After a very long time, we saw West Indies put up a solid display in two successive matches and win a Test series against a Test-playing nation other than Zimbabwe or Bangladesh. Last year, they had even failed to beat Sri Lanka at home despite the visiting side going through a rough time.
This victory, the first one for Windies against a major Test nation since they defeated New Zealand at home in 2012, is seen by many as the possible beginning of a resurgence of West Indian Test cricket.
It is hard to say whether this is an accurate assessment but the victory was certainly heartening, not just for home fans, but for cricket lovers around the world.
The sight of West Indian fast bowlers wreaking havoc with pace and skill on visiting batsmen was highly gratifying for anyone who loves cricket and is aware of its history.
England, on the other hand, have been dealt with a grievous blow after experiencing the high of a 3-0 victory in Sri Lanka. With the Ashes just months away, there are serious concerns about the state of their Test side.
So, with the eventful series coming to an end, we can look at the major ramifications arising out of West Indies’ victory. Are West Indies back as a top side or are England getting worse in the longer format?
Let’s look at the key things we can deduce from this 3-match series:
#4 Jason Holder emerges as a leader
Having been appointed the captain at a very young age, Jason Holder was bound to struggle with a very brittle team. But he had the backing of the great Clive Lloyd and the good wishes of many others.
The calmness and maturity he showed were signs of a good leader but results weren’t in his favour. His inclination to talk to former greats like Lloyd and Brian Lara, though, suggested a great desire to learn.
This series has seen him end all doubts and emerge as a truly respectable and capable leader. His bowling has become very effective and the five-wicket haul in the unhelpful conditions of India last year had already proved his mettle.

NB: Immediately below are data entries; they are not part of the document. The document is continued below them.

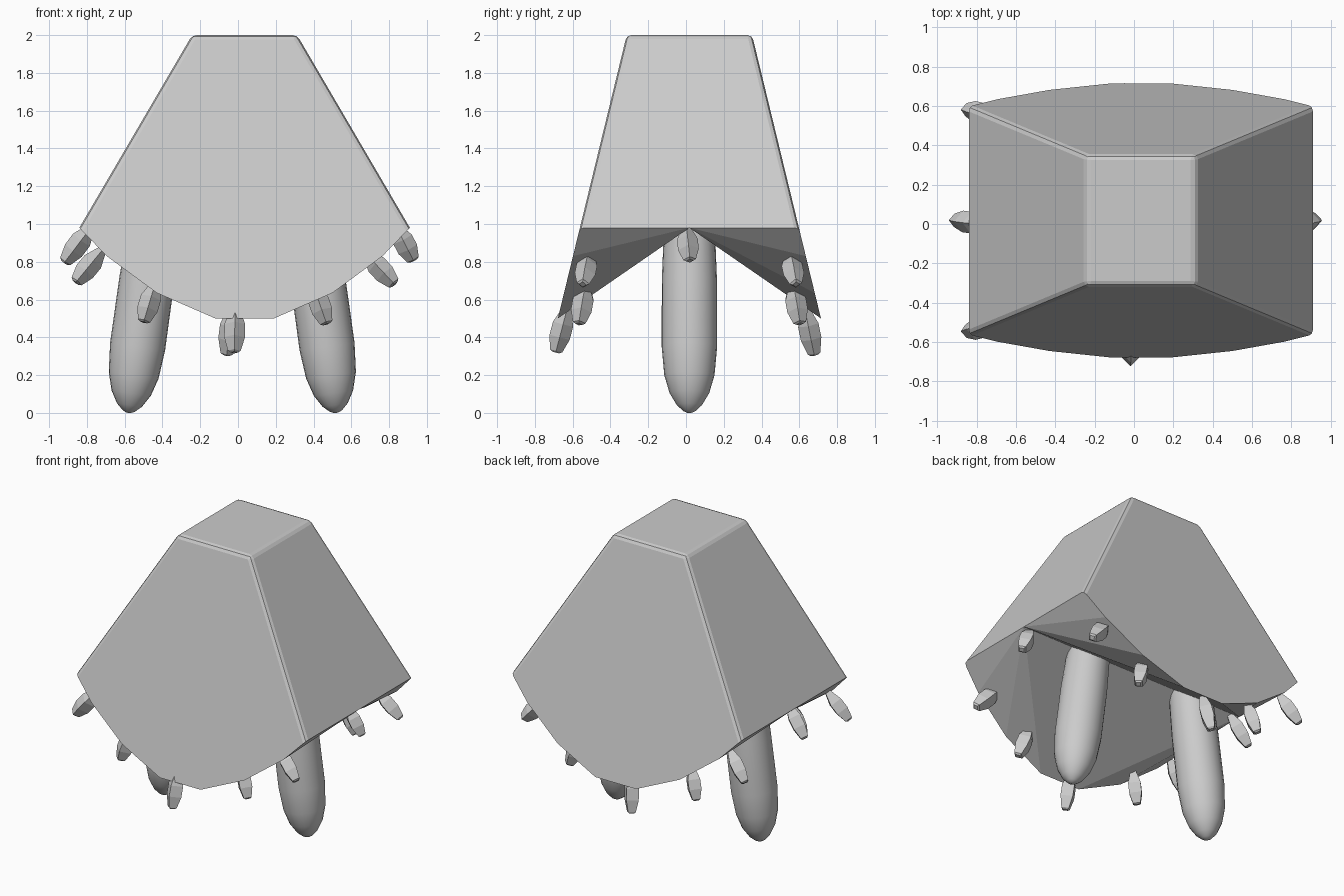
import bpy, bmesh, math
from mathutils import Vector

if "Cube" in bpy.data.objects:
    bpy.data.objects.remove(bpy.data.objects["Cube"])

grey = bpy.data.materials.new("plain grey")
grey.diffuse_color = (0.6, 0.6, 0.6, 1)
grey.use_nodes = True
grey.node_tree.nodes["Principled BSDF"].inputs["Base Color"].default_value = grey.diffuse_color


def finish(bm, name, smooth=None):
    bmesh.ops.recalc_face_normals(bm, faces=bm.faces)
    me = bpy.data.meshes.new(name)
    bm.to_mesh(me)
    bm.free()
    ob = bpy.data.objects.new(name, me)
    bpy.context.collection.objects.link(ob)
    me.materials.append(grey)
    if smooth:
        bpy.ops.object.select_all(action='DESELECT')
        ob.select_set(True)
        bpy.context.view_layer.objects.active = ob
        bpy.ops.object.shade_smooth_by_angle(angle=math.radians(smooth))
    return ob


def spindle(name, base, tip, rings, sides, smooth=None):
    """Round or faceted solid along base->tip; rings = (fraction, radius)."""
    bm = bmesh.new()
    base, tip = Vector(base), Vector(tip)
    d = tip - base
    side = Vector((0, 1, 0)).cross(d).normalized()
    other = d.cross(side).normalized()
    loops = []
    for t, r in rings:
        loops.append([bm.verts.new(base + d * t + r * (
            side * math.cos(math.tau * i / sides) +
            other * math.sin(math.tau * i / sides))) for i in range(sides)])
    for a, b in zip(loops, loops[1:]):
        for i in range(sides):
            j = (i + 1) % sides
            bm.faces.new((a[i], a[j], b[j], b[i]))
    bm.faces.new(loops[0])
    bm.faces.new(loops[-1])
    return finish(bm, name, smooth)


# Hood: tapered block with curved front and back flaps, vaulted underneath
CX, CY = 0.035, 0.018
half_rim = [(0.875, 0.98), (0.73, 0.83), (0.465, 0.635), (0.155, 0.5)]
rim = [(-x, z) for x, z in half_rim] + [(x, z) for x, z in reversed(half_rim)]
bm = bmesh.new()
depth = lambda z: 0.332 + (2 - z) * 0.243
ridge = {s: bm.verts.new((CX + s * 0.875, CY, 0.98)) for s in (-1, 1)}
flaps, tops = {}, {}
for f in (-1, 1):
    flaps[f] = [bm.verts.new((CX + x, CY + f * depth(z), z)) for x, z in rim]
    tops[f] = [bm.verts.new((CX + s * 0.278, CY + f * 0.332, 2)) for s in (-1, 1)]
    bm.faces.new(flaps[f] + tops[f][::-1])
    for i in range(3):
        bm.faces.new((ridge[-1], flaps[f][i], flaps[f][i + 1]))
        bm.faces.new((ridge[1], flaps[f][7 - i], flaps[f][6 - i]))
    bm.faces.new((ridge[-1], flaps[f][3], flaps[f][4], ridge[1]))
for k, s in ((0, -1), (1, 1)):
    e = 0 if k == 0 else 7
    bm.faces.new((tops[-1][k], tops[1][k], flaps[1][e], ridge[s], flaps[-1][e]))
bm.faces.new((tops[-1][0], tops[-1][1], tops[1][1], tops[1][0]))
bmesh.ops.recalc_face_normals(bm, faces=bm.faces)
soft = [e for e in bm.edges if max(v.co.z for v in e.verts) > 1.9]
bmesh.ops.bevel(bm, geom=soft, offset=0.025, segments=2, profile=0.5, affect='EDGES')
finish(bm, "hood")

# Legs: leaning round-ended pegs
leg_rings = [(0, 0.132), (0.33, 0.146), (0.665, 0.147), (0.81, 0.133),
             (0.9, 0.105), (0.96, 0.067), (0.99, 0.033), (1, 0.01)]
for name, s in (("left_leg", -1), ("right_leg", 1)):
    spindle(name, (-0.03 + s * 0.405, 0.018, 1.05),
            (-0.03 + s * 0.55, 0.018, 0.0), leg_rings, 24, 40)

# Claws: small faceted spikes hanging around the rim
claw_rings = [(0, 0.025), (0.35, 0.055), (0.65, 0.055), (0.96, 0.034), (1, 0.02)]
claws = [  # base x, z, tip x, z, base y, tip y (mirrored front to back)
    (-0.72, 0.86, -0.86, 0.69, 0.53, 0.565),
    (-0.44, 0.68, -0.50, 0.48, 0.55, 0.585),
    (0.40, 0.67, 0.47, 0.47, 0.55, 0.585),
    (0.68, 0.84, 0.83, 0.68, 0.53, 0.565),
]
for n, (bx, bz, tx, tz, by, ty) in enumerate(claws):
    for f, word in ((-1, "front"), (1, "back")):
        spindle(f"{word}_claw_{n}", (bx, CY + f * by, bz),
                (tx, CY + f * ty, tz), claw_rings, 4)
spindle("front_claw_middle", (-0.015, -0.63, 0.55), (-0.02, -0.69, 0.32), claw_rings, 4)
spindle("back_claw_middle", (-0.03, 0.63, 0.55), (-0.06, 0.68, 0.305), claw_rings, 4)
spindle("left_claw", (-0.78, 0.0, 0.98), (-0.92, 0.02, 0.795), claw_rings, 4)
spindle("right_claw", (0.84, 0.0, 0.98), (0.93, 0.02, 0.805), claw_rings, 4)
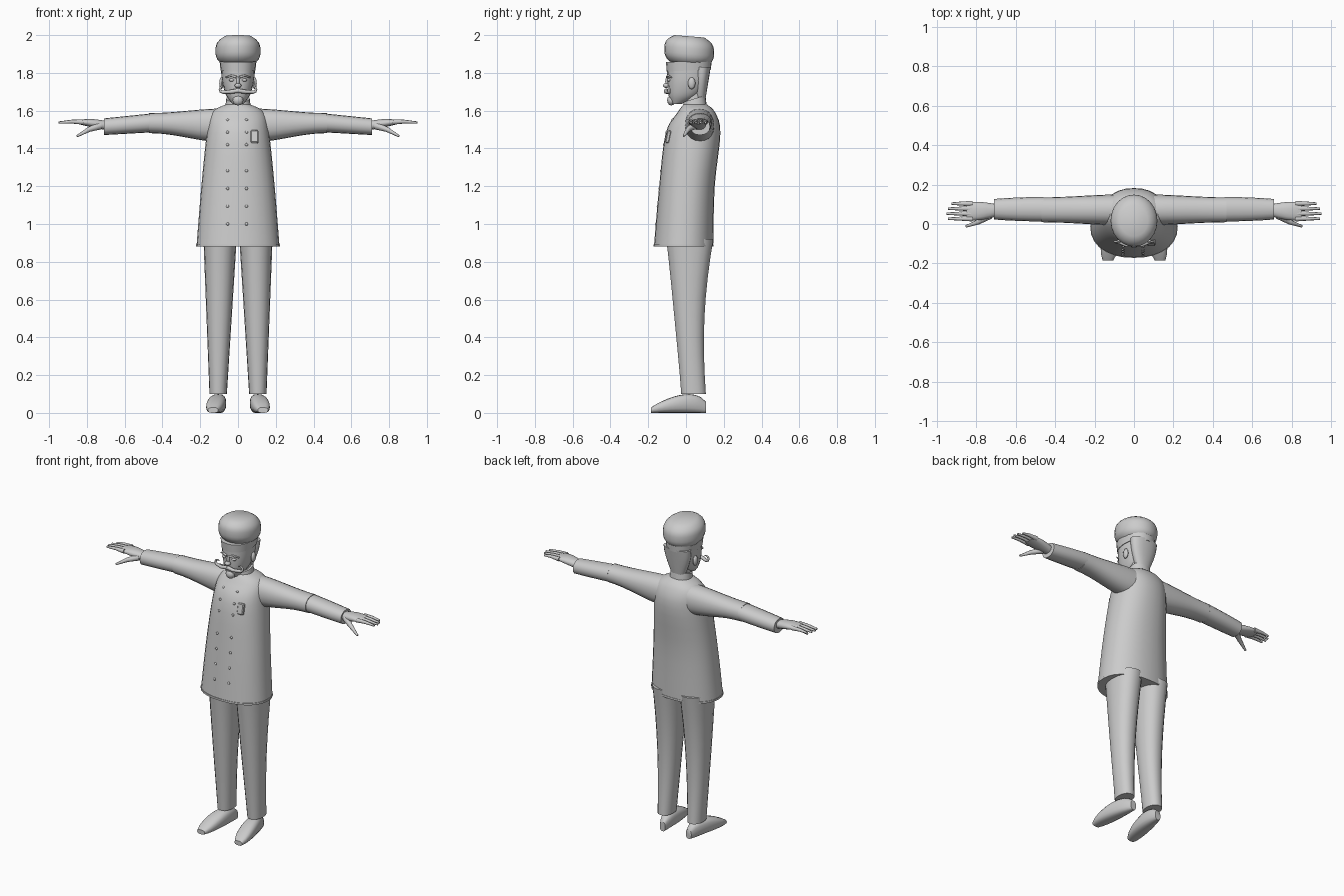
import bpy, bmesh, math
from math import sin, cos, pi
from mathutils import Vector, Matrix
from mathutils.bvhtree import BVHTree

if "Cube" in bpy.data.objects:
    bpy.data.objects.remove(bpy.data.objects["Cube"])

shade = (0.6, 0.6, 0.6, 1)
grey = bpy.data.materials.new("plain_grey")
grey.use_nodes = True
grey.diffuse_color = shade
grey.node_tree.nodes["Principled BSDF"].inputs["Base Color"].default_value = shade


def finish(name, bm, angle=50):
    bmesh.ops.recalc_face_normals(bm, faces=bm.faces)
    mesh = bpy.data.meshes.new(name)
    bm.to_mesh(mesh)
    bm.free()
    mesh.materials.append(grey)
    part = bpy.data.objects.new(name, mesh)
    bpy.context.collection.objects.link(part)
    bpy.ops.object.select_all(action="DESELECT")
    part.select_set(True)
    bpy.context.view_layer.objects.active = part
    bpy.ops.object.shade_smooth_by_angle(angle=math.radians(angle))
    return part


def skin(name, loops):
    """Close a row of point loops into a capped shell."""
    bm = bmesh.new()
    rows = [[bm.verts.new(point) for point in loop] for loop in loops]
    for low, high in zip(rows, rows[1:]):
        for i in range(len(low)):
            bm.faces.new((low[i - 1], low[i], high[i], high[i - 1]))
    bm.faces.new(rows[0])
    bm.faces.new(rows[-1])
    return finish(name, bm)


def through(*keys):
    """A rule that runs smoothly through a few key sections."""
    last = len(keys) - 1

    def rule(t):
        i = min(int(t * last), last - 1)
        s = t * last - i
        a, b, c, d = (Vector(keys[max(0, min(last, i + k))]) for k in (-1, 0, 1, 2))
        return b + ((c - a) + ((a * 2 - b * 5 + c * 4 - d) + (b * 3 - a - c * 3 + d) * s) * s) * s / 2
    return rule


def loft(name, rule, axis="z", steps=8, sides=20, power=.9, tilt=0, side=1):
    """The rule gives position, two centres and two radii along the axis."""
    def point(section, angle):
        at, u, v, wide, deep = section
        c, s = cos(angle), sin(angle)
        u += wide * math.copysign(abs(c) ** power, c)
        v += deep * math.copysign(abs(s) ** power, s)
        x, y, z = {"x": (at, u, v), "y": (u, at, v), "z": (u, v, at + tilt * v)}[axis]
        return x * side, y, z
    sections = [rule(k / steps) for k in range(steps + 1)]
    return skin(name, [[point(section, 2 * pi * i / sides) for i in range(sides)] for section in sections])


def tube(name, path, thick, thin, side=1, sides=8):
    """A tapered round tube along a path."""
    points = [Vector((x * side, y, z)) for x, y, z in path]
    last = len(points) - 1
    loops = []
    for k, p in enumerate(points):
        along = (points[min(k + 1, last)] - points[max(k - 1, 0)]).normalized()
        across = along.cross(Vector((0, 1, 0))).normalized()
        deep = along.cross(across)
        radius = thick + (thin - thick) * k / last
        angles = [2 * pi * i / sides for i in range(sides)]
        loops.append([p + (across * cos(a) + deep * sin(a)) * radius for a in angles])
    return skin(name, loops)


def ball(name, place, size):
    bm = bmesh.new()
    shape = Matrix.Translation(place) @ Matrix.Diagonal((*size, 1))
    bmesh.ops.create_uvsphere(bm, u_segments=10, v_segments=6, radius=1, matrix=shape)
    return finish(name, bm)


# Jacket with shoulders, hem and standing collar
jacket = loft("jacket_body", through(
    (.88, 0, -.013, .22, .157), (1.2, 0, .005, .194, .147), (1.48, 0, .037, .165, .145),
    (1.59, 0, .055, .14, .1), (1.635, 0, .048, .06, .06)), steps=16, sides=28)
loft("jacket_hem", lambda t: (.88 + .012 * t, 0, -.013, .222, .159), steps=1, sides=28)
loft("collar", lambda t: (1.6 + .05 * t, 0, .045, .068 - .006 * t, .064 - .006 * t), steps=2, tilt=.3)

# Neck, head and hair
loft("neck", lambda t: (1.6 + .1 * t, 0, .045, .05, .05), steps=2)
loft("head", through((1.635, 0, -.05, .028, .025), (1.68, 0, -.012, .062, .08),
                     (1.75, 0, .008, .083, .106), (1.83, 0, .013, .089, .113)), steps=12)
loft("back_hair", lambda t: (1.66 + .17 * t, 0, .075 + .012 * t, .045 + .046 * sin(pi * t / 2),
                             .028 + .016 * t), steps=5)

# Face
ball("nose_bridge", (0, -.098, 1.755), (.009, .012, .027))
ball("nose_tip", (0, -.104, 1.733), (.019, .018, .013))
ball("goatee", (0, -.078, 1.655), (.03, .022, .028))
for side, tag in ((1, "left"), (-1, "right")):
    ball(f"{tag}_eye", (.034 * side, -.09, 1.762), (.016, .01, .008))
    ball(f"{tag}_ear", (.088 * side, .03, 1.745), (.012, .02, .032))
    tube(f"{tag}_brow", [(.01, -.1, 1.778), (.036, -.096, 1.786), (.064, -.078, 1.776)], .007, .004, side)
    curl = [(.08 + .016 * cos(a), -.09, 1.714 + .016 * sin(a)) for a in (pi * k / 4 for k in range(-2, 4))]
    tube(f"{tag}_moustache", [(0, -.104, 1.706), (.04, -.106, 1.7)] + curl, .012, .003, side)

# Tall puffed hat on its band
loft("hat_band", lambda t: (1.812 + .05 * t, 0, .015, .092 + .006 * t, .117 + .004 * t), steps=1, tilt=.05)


def puff(t):
    swell = 1 - .4 * abs(2 * t - 1) ** 3
    return 1.84 + .155 * t, 0, .017, .119 * swell, .132 * swell


loft("hat_crown", puff, steps=10, sides=24, power=1, tilt=-.08)

# Buttons and chest pocket, set on the cloth
bm = bmesh.new()
bm.from_mesh(jacket.data)
cloth = BVHTree.FromBMesh(bm)
bm.free()


def on_front(x, z):
    return cloth.ray_cast(Vector((x, -1, z)), Vector((0, 1, 0)))[0]


heights = [1 + .094 * row for row in range(4)] + [1.42 + .066 * row for row in range(3)]
for z in heights:
    for x in (-.055, .045):
        ball("button", on_front(x, z), (.008, .006, .008))
bm = bmesh.new()
frame = Matrix.Translation(on_front(.087, 1.462)) @ Matrix.Rotation(-.2, 4, "X")
bmesh.ops.create_cube(bm, size=1, matrix=frame @ Matrix.Diagonal((.042, .022, .068, 1)))
bmesh.ops.bevel(bm, geom=bm.edges[:], offset=.005, segments=1, affect="EDGES")
finish("chest_pocket", bm, 30)


# Rules for the limbs
def upper_sleeve(t):
    shoulder = (1 + cos(pi * t)) / 2
    return .06 + .41 * t, .072, 1.534 - .012 * shoulder, .063 + .015 * shoulder, .053 + .037 * shoulder


def lower_sleeve(t):
    return .46 + .25 * t, .075, 1.535 - .02 * t, .062 - .01 * t * t, .05 - .006 * t


def trouser_leg(t):
    return .1 + .82 * t, .105 - .01 * t, .04 - .02 * t - .012 * sin(pi * t), .046 + .042 * t, .066 + .06 * t * t


def shoe(t):
    rounding = sin(pi * (.05 + .9 * t)) ** .4
    height = (.03 + .033 * t) * rounding
    return -.185 + .29 * t, .132 - .04 * t, height, (.056 - .016 * t) * rounding, height


palm = through((.69, .07, 1.52, .03, .025), (.78, .066, 1.535, .046, .022), (.85, .065, 1.54, .045, .01))

for side, tag in ((1, "left"), (-1, "right")):
    # Sleeve in two lengths
    loft(f"{tag}_upper_sleeve", upper_sleeve, "x", side=side)
    loft(f"{tag}_lower_sleeve", lower_sleeve, "x", steps=4, sides=16, side=side)

    # Hand with spread thumb
    loft(f"{tag}_palm", palm, "x", steps=6, sides=14, side=side)
    for finger in range(4):
        y = .027 + .0255 * finger
        tip = .95 - .006 * (finger - 1) ** 2
        tube(f"{tag}_finger", [(.82, y, 1.54), (.88, y, 1.542), (tip, y, 1.537)], .014, .006, side)
    tube(f"{tag}_thumb", [(.73, .045, 1.52), (.79, .01, 1.5), (.852, -.012, 1.465)], .02, .006, side)

    # Leg and shoe, toes turned out a little
    loft(f"{tag}_trouser_leg", trouser_leg, sides=18, side=side)
    loft(f"{tag}_shoe", shoe, "y", steps=10, sides=16, power=.75, side=side)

The double-hundred he scored in the first Test of this series was a clinching proof of his batting abilities that have been on display many times before. His match-saving hundred on England’s last tour to the Caribbean in 2015 had been a portent of what was to come.
His ascension to the top in the list of world’s best all-rounders has given him the moral authority to ask his players to perform. By leading from the front, he has set a great example also and his tactics were right on the mark as well.
Everyone seems to like him and the signs are in favor of him becoming the same sort of figure for West Indies that Brendon McCullum was for New Zealand.